'''

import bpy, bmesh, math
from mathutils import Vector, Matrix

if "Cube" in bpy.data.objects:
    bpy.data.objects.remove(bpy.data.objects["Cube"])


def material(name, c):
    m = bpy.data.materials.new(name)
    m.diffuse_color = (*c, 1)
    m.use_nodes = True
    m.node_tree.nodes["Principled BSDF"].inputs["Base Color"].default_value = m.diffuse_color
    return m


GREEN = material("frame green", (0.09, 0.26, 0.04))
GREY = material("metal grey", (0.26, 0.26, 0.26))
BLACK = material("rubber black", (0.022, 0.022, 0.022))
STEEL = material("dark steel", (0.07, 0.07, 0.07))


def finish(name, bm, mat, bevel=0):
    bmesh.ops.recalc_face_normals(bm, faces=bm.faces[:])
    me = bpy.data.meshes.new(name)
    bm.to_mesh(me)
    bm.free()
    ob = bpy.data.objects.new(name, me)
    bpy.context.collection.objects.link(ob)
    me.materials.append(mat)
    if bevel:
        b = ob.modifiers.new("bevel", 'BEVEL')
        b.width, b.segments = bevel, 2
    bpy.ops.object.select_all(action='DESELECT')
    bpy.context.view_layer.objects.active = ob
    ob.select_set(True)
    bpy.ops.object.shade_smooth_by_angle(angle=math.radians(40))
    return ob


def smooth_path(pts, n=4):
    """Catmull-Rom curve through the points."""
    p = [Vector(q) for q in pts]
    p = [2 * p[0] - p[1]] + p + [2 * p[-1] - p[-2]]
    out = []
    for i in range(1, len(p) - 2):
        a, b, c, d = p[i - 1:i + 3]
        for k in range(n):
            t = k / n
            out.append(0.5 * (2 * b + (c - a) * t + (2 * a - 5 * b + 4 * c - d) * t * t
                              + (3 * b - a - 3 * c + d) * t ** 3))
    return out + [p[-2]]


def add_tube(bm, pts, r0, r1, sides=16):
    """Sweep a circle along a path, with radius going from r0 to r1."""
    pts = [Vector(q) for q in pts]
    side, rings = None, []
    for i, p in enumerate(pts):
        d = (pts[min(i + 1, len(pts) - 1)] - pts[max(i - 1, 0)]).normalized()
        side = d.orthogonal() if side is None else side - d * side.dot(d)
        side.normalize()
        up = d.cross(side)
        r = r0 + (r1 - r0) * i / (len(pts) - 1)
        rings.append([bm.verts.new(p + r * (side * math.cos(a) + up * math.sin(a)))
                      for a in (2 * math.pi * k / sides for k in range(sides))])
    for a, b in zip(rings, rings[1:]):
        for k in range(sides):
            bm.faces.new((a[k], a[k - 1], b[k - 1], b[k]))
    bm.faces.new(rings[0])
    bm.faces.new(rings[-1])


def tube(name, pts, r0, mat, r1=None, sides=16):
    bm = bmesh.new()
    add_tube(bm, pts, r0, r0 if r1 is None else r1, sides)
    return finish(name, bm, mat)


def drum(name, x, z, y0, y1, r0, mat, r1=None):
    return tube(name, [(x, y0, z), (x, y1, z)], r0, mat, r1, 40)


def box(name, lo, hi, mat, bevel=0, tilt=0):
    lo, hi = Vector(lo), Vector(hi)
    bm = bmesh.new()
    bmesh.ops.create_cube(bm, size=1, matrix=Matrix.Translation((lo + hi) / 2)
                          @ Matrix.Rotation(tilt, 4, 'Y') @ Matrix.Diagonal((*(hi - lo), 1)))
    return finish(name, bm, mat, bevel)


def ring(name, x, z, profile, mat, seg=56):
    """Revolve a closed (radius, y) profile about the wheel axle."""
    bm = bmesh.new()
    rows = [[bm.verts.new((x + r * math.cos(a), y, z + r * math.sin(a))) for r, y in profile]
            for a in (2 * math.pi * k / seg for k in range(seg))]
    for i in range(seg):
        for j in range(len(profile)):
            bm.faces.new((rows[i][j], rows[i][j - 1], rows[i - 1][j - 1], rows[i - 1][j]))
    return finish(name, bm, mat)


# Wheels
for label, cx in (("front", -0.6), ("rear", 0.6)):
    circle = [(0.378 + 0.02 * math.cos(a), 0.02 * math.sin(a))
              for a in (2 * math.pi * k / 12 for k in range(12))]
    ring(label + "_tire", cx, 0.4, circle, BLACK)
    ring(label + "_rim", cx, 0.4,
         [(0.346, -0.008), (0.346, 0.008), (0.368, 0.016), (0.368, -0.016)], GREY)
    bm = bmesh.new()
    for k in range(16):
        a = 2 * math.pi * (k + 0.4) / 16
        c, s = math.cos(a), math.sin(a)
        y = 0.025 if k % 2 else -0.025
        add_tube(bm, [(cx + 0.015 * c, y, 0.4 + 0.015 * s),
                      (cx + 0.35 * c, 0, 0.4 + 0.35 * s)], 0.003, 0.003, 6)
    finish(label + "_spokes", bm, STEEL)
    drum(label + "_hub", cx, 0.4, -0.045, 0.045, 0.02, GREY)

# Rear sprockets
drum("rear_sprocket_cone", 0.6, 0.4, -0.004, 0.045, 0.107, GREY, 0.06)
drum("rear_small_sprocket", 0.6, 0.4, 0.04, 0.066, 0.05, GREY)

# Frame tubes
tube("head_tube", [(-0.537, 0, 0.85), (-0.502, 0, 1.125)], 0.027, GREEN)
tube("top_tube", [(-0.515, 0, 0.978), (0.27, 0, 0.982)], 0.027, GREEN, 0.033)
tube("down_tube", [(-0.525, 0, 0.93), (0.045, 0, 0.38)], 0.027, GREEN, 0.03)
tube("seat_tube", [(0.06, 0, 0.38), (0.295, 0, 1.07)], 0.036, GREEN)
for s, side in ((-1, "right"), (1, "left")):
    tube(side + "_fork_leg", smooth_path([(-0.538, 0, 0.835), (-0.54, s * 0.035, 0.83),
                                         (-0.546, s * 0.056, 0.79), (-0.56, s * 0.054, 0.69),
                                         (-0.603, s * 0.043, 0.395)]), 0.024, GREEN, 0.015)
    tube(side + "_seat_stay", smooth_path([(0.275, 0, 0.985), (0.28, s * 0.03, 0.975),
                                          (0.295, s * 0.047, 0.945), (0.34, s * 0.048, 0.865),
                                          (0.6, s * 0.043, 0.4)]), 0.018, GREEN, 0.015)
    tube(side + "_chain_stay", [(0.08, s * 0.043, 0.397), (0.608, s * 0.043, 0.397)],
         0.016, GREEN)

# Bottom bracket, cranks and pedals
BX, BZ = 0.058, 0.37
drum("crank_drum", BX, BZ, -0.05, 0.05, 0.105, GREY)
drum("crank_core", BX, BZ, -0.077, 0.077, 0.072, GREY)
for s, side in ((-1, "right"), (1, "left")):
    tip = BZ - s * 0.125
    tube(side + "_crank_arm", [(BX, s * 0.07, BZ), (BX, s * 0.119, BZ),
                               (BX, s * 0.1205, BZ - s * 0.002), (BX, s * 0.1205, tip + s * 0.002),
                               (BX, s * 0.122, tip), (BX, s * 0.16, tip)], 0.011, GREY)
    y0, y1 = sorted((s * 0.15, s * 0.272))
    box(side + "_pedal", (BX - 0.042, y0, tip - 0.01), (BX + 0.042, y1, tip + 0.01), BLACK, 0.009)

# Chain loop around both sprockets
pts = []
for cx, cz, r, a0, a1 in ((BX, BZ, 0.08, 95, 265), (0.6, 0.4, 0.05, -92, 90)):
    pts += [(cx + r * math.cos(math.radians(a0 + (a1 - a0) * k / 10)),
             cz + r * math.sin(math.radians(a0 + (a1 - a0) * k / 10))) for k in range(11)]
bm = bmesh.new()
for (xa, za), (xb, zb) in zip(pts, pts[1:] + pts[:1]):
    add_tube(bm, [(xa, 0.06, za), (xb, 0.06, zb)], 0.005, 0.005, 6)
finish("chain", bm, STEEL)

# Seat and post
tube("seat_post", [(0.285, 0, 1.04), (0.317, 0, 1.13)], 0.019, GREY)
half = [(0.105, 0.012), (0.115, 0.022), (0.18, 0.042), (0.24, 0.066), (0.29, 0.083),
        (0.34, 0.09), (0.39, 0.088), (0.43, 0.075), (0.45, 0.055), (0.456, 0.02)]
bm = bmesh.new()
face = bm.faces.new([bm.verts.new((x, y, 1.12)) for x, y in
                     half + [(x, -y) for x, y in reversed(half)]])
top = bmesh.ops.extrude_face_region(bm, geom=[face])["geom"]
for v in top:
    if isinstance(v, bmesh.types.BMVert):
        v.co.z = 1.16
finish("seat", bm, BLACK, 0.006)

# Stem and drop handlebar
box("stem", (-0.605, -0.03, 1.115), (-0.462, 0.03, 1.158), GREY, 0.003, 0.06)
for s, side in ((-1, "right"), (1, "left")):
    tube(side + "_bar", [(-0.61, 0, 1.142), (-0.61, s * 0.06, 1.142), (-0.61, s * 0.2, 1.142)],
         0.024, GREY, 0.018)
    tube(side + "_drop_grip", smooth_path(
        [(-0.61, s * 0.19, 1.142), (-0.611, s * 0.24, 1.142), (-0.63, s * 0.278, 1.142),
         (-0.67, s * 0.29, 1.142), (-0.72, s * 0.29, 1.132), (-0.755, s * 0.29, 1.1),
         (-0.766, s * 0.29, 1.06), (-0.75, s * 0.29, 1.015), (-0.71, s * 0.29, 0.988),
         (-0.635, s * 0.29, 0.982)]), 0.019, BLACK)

'''

THE TASK: Wherever the word "profile" turns up in a line of the entries above, copy that line.

RESULT:
def ring(name, x, z, profile, mat, seg=56):
    """Revolve a closed (radius, y) profile about the wheel axle."""
    rows = [[bm.verts.new((x + r * math.cos(a), y, z + r * math.sin(a))) for r, y in profile]
        for j in range(len(profile)):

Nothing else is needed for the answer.